**THE RECORDS**

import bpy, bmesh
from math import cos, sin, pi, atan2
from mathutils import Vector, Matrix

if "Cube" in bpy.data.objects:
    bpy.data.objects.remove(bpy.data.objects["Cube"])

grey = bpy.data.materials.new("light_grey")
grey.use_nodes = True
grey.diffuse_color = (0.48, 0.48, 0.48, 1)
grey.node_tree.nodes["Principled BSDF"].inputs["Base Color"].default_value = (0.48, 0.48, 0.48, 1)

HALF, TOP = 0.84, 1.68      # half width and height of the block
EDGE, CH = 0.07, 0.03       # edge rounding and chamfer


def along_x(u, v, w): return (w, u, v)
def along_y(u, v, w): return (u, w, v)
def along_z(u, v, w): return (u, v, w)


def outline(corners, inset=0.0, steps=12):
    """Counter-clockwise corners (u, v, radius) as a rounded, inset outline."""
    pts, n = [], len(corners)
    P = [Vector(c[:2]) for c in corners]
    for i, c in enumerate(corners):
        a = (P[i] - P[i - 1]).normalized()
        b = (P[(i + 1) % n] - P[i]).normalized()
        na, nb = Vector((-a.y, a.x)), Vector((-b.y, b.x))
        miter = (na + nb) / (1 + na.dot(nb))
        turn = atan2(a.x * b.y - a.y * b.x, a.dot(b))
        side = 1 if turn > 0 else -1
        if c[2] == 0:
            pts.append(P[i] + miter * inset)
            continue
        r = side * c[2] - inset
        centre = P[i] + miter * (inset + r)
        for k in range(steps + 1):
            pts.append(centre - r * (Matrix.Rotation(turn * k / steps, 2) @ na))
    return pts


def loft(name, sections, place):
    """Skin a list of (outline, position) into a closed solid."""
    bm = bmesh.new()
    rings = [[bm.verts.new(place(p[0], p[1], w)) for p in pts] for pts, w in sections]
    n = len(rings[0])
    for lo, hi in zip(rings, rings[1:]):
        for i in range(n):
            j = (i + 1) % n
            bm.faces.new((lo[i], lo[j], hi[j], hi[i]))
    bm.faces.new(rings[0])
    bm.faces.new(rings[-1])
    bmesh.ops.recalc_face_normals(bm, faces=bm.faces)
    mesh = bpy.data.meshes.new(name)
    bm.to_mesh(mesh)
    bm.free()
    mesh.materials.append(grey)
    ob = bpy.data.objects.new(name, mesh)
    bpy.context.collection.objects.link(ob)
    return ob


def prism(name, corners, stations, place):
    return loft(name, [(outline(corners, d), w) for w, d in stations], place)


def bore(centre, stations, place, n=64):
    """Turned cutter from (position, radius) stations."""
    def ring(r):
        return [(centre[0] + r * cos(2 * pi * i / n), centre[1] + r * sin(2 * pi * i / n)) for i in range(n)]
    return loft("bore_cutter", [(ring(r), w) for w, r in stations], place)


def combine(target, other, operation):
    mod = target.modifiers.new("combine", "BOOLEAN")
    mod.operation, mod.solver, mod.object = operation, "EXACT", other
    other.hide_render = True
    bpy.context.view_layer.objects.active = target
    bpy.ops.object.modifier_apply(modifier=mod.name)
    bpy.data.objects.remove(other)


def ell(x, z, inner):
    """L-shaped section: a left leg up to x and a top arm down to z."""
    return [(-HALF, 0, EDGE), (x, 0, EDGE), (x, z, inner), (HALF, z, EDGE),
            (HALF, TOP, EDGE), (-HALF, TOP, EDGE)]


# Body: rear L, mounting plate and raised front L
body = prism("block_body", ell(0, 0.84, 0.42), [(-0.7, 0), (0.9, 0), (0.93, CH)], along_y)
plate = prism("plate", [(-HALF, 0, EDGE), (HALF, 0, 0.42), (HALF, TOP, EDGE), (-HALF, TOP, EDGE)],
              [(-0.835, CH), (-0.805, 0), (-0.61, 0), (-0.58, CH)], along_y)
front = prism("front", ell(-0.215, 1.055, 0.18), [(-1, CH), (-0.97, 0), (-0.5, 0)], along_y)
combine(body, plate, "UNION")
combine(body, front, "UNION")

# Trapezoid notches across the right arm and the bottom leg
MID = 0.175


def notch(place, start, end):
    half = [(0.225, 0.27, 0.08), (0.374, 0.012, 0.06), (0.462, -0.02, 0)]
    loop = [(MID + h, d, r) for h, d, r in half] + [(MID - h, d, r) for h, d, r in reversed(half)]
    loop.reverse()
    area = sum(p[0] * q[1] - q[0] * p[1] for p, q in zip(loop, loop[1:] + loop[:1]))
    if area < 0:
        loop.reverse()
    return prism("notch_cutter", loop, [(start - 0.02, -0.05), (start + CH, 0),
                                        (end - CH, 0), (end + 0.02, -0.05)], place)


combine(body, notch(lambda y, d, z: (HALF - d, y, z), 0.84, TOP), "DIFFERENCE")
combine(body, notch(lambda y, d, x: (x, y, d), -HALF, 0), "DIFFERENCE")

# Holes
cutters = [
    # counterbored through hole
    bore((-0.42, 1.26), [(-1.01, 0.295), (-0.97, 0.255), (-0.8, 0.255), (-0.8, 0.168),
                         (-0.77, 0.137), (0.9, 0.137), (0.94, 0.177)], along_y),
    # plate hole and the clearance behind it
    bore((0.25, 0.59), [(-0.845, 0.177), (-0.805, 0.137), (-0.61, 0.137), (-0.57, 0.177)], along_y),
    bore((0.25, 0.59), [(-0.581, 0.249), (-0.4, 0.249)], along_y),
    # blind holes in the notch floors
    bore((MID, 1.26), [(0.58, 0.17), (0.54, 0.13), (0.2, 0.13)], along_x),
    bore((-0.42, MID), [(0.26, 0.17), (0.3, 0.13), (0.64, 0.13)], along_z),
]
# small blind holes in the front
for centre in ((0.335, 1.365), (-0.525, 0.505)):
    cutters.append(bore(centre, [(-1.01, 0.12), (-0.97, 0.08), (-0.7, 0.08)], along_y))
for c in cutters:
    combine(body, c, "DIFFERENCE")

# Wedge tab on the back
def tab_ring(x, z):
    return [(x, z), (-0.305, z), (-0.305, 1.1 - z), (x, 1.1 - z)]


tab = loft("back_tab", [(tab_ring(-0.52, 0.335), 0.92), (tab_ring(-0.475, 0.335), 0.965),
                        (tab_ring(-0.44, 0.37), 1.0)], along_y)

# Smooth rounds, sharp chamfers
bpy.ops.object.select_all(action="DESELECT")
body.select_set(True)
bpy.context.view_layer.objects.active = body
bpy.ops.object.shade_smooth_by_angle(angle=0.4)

**EXERCISE**
For this exercise, copy each line from the listing above that has the word "data".

**RESPONSE**
if "Cube" in bpy.data.objects:
    bpy.data.objects.remove(bpy.data.objects["Cube"])
grey = bpy.data.materials.new("light_grey")
    mesh = bpy.data.meshes.new(name)
    ob = bpy.data.objects.new(name, mesh)
    bpy.data.objects.remove(other)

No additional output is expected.